Hargrove deserves to be brought back as manager by vice presidents Jim Beattie and Mike Flanagan.
Hargrove has been given teams that at best were overloaded with a collection of scrap-heap veterans and inexperienced talent, with a few good players. The teams he was given never had a chance of being contenders, let alone winners.
Rumor has it that the Orioles are willing to spend some big bucks to bring in quality players over the winter.

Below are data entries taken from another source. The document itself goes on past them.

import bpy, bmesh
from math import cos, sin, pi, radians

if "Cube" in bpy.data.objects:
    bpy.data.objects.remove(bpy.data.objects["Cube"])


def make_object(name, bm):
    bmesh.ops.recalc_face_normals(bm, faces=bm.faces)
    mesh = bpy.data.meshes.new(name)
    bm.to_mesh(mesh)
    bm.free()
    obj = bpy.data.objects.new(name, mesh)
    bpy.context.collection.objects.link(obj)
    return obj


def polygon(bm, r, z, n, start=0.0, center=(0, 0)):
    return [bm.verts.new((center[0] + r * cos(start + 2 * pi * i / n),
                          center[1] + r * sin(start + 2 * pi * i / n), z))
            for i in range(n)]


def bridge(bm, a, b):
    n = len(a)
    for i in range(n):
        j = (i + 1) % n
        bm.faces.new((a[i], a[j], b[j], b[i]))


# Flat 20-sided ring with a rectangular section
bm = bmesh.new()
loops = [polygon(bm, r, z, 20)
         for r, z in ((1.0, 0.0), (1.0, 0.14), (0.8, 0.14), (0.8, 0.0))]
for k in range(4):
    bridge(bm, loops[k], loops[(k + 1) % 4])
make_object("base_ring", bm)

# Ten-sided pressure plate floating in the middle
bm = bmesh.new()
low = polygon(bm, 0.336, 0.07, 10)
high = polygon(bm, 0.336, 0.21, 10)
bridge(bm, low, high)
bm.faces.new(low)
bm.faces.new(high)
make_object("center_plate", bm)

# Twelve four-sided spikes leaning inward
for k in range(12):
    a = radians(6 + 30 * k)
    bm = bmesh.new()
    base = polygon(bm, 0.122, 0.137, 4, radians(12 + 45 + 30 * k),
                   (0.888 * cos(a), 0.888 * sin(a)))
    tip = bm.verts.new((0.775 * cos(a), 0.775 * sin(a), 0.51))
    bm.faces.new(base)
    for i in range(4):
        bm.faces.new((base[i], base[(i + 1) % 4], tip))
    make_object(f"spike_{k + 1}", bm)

It would be nice to see what Hargrove could do with a team that has a chance to win and contend.
Jim Brewer Glenwood
Hypocrisy abounds in field hockey issue
I was both inspired and disheartened upon reading the article in the sports section Sept. 6, following the plight of two high school boys who chose to play on the girls field hockey team ["Meade brothers not skirting issue"].
Although it is encouraging to find two young individuals who are secure enough in their own respective identities to pursue a non-traditional extracurricular activity and not bend to the collective will of peer taunting, I was somewhat disgusted by the quoted response of one young lady who suggested that this sport should be reserved only for girls.
Perhaps someone can explain to me why it is always regarded as some act of heroism when a female athlete - high school, college, professional or otherwise - attempts to "invade" a world of traditionally male-dominated sports (female high school wrestlers, Annika Sorenstam, etc.), and yet when a young man attempts to cross widely adhered-to gender boundaries, the same women who might otherwise laud such efforts cry foul.
Forgetting the fact that the often-cited and rarely followed Title IX legislation was designed for just such a circumstance, regardless of the gender of the athlete, I am always disgusted by the hypocrisy that tends to surround men who strive for unusual accomplishments of this type.
To the girl who commented that she is concerned about men dominating the sport, my answer would be "learn to play better."
Jason S. Spiegelman Baltimore